# Task details
Quote exactly, and only, the lines of the material below from the line with "const CY = 0.525;" through the line with "part.name = name;".

# Available records
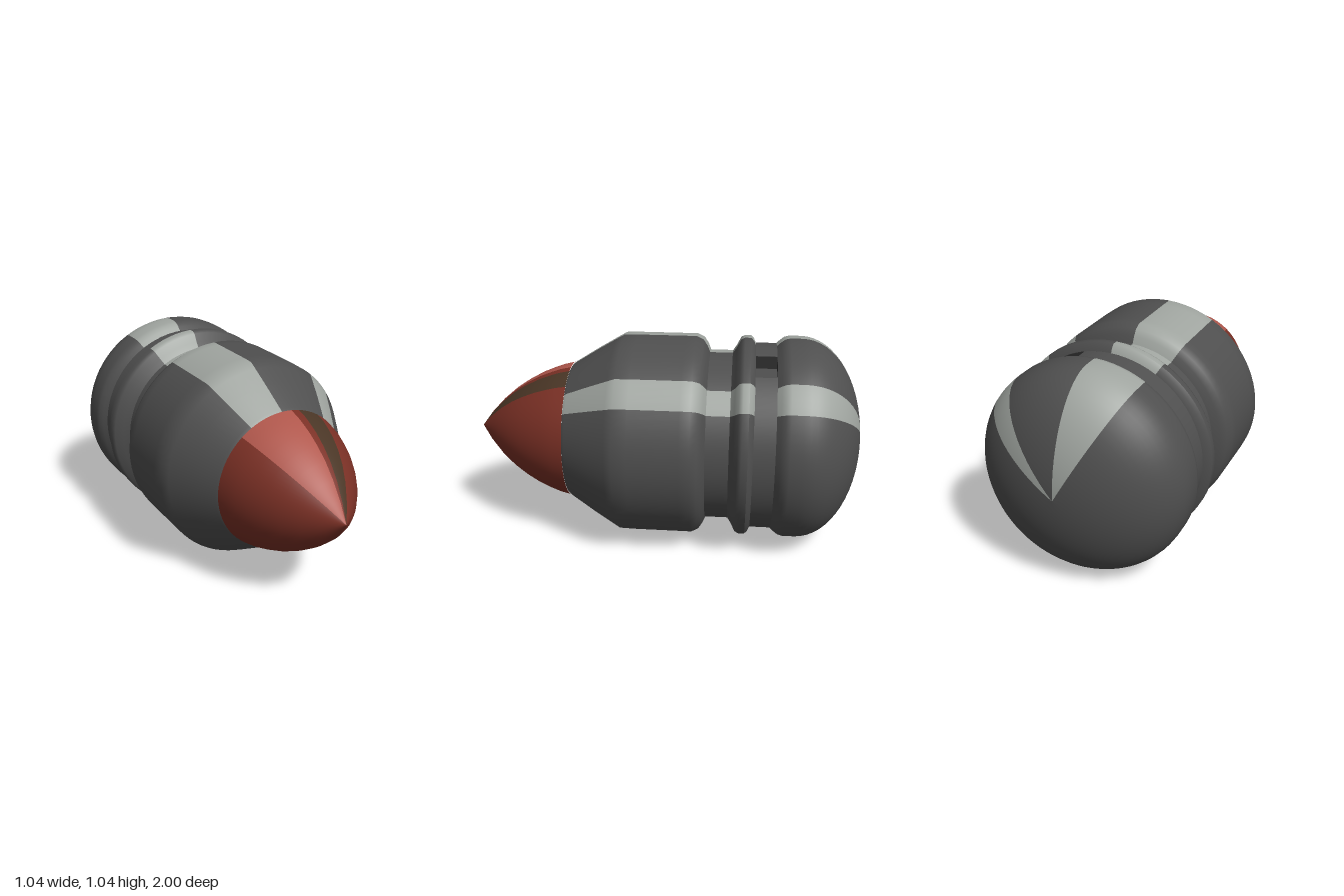
import * as THREE from 'three';

const mat = (name, color, side = THREE.FrontSide) => {
  const m = new THREE.MeshStandardMaterial({ color, side });
  m.name = name;
  return m;
};

export function createModel() {
  const grey = mat('dark grey', 0x4f4f4f, THREE.DoubleSide);
  const pale = mat('pale grey', 0xa0a5a0);
  const shade = mat('charcoal', 0x303030, THREE.DoubleSide);
  const red = mat('deep red', 0x7a3025);
  const rose = mat('light red', 0xb0574c);
  const brown = mat('brown', 0x4a3626);
  const CY = 0.525;
  const model = new THREE.Group();

  // Angles in degrees, counter-clockwise from +x seen from the front
  const bodySectors = [[33, 50, pale], [50, 92, grey], [92, 120, pale], [120, 393, grey]];
  const grooveSectors = [[75.5, 417, grey]];
  const noseSectors = [[57.5, 77, brown], [77, 84, red], [84, 130, rose], [130, 417.5, red]];

  // Turned part along z, from [z, radius] pairs running back to front
  function turned(name, profile, sectors) {
    const part = new THREE.Group();
    part.name = name;
    const pts = profile.map(([z, r]) => new THREE.Vector2(r, z));
    for (const [a, b, material] of sectors) {
      const g = new THREE.LatheGeometry(pts, Math.ceil((b - a) / 5),
        THREE.MathUtils.degToRad(a + 90), THREE.MathUtils.degToRad(b - a));
      g.rotateX(Math.PI / 2);
      const mesh = new THREE.Mesh(g, material);
      mesh.name = name + 'Sector';
      part.add(mesh);
    }
    part.position.y = CY;
    model.add(part);
  }

  // Rounded rear dome with its flared lip
  const dome = [];
  for (let i = 0; i <= 16; i++) {
    const t = (i / 16) * Math.PI / 2;
    dome.push([-0.68 - 0.32 * Math.cos(t), 0.522 * Math.sin(t)]);
  }
  turned('rearDome', [...dome, [-0.62, 0.522], [-0.595, 0.515], [-0.575, 0.5], [-0.555, 0.482]], bodySectors);

  // Rear groove, ridge and front groove
  turned('rearGroove', [[-0.555, 0.482], [-0.45, 0.482]], grooveSectors);
  turned('ridgeBack', [[-0.45, 0.482], [-0.44, 0.505], [-0.425, 0.52]], bodySectors);
  turned('ridge', [[-0.425, 0.52], [-0.395, 0.52], [-0.375, 0.51], [-0.355, 0.47], [-0.335, 0.44]], bodySectors);
  turned('frontGroove', [[-0.335, 0.44], [-0.22, 0.44]], bodySectors);

  // Main body, tapered front and closing disc
  turned('shoulder', [[-0.22, 0.44], [-0.205, 0.475], [-0.185, 0.505], [-0.15, 0.522], [-0.1, 0.522],
    [0.15, 0.522], [0.22, 0.52], [0.26, 0.497], [0.36, 0.438], [0.48, 0.363], [0.495, 0.35]], bodySectors);
  turned('frontDisc', [[0.495, 0.35], [0.495, 0]], [[0, 360, grey]]);

  // Pointed nose
  turned('nose', [[0.494, 0.356], [0.55, 0.343], [0.6, 0.325], [0.66, 0.3], [0.73, 0.262], [0.8, 0.215],
    [0.87, 0.155], [0.94, 0.08], [1, 0]], noseSectors);

  // Small square notch cut into the rear groove
  const notch = new THREE.Group();
  notch.name = 'notch';
  notch.position.y = CY;
  const floor = new THREE.Mesh(new THREE.BoxGeometry(0.142, 0.004, 0.105), grey);
  floor.name = 'notchFloor';
  floor.position.set(0.191, 0.402, -0.5025);
  const wall = new THREE.Mesh(new THREE.BoxGeometry(0.004, 0.064, 0.105), shade);
  wall.name = 'notchWall';
  wall.position.set(0.119, 0.434, -0.5025);
  notch.add(floor, wall);
  const cheek = new THREE.Shape([[0.12, 0.402], [0.262, 0.402], [0.195, 0.44], [0.12, 0.466]]
    .map(([x, y]) => new THREE.Vector2(x, y)));
  for (const z of [-0.555, -0.45]) {
    const side = new THREE.Mesh(new THREE.ShapeGeometry(cheek), shade);
    side.name = 'notchCheek';
    side.position.z = z;
    notch.add(side);
  }
  model.add(notch);
  return model;
}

# Solution to this task
  const CY = 0.525;
  const model = new THREE.Group();

  // Angles in degrees, counter-clockwise from +x seen from the front
  const bodySectors = [[33, 50, pale], [50, 92, grey], [92, 120, pale], [120, 393, grey]];
  const grooveSectors = [[75.5, 417, grey]];
  const noseSectors = [[57.5, 77, brown], [77, 84, red], [84, 130, rose], [130, 417.5, red]];

  // Turned part along z, from [z, radius] pairs running back to front
  function turned(name, profile, sectors) {
    const part = new THREE.Group();
    part.name = name;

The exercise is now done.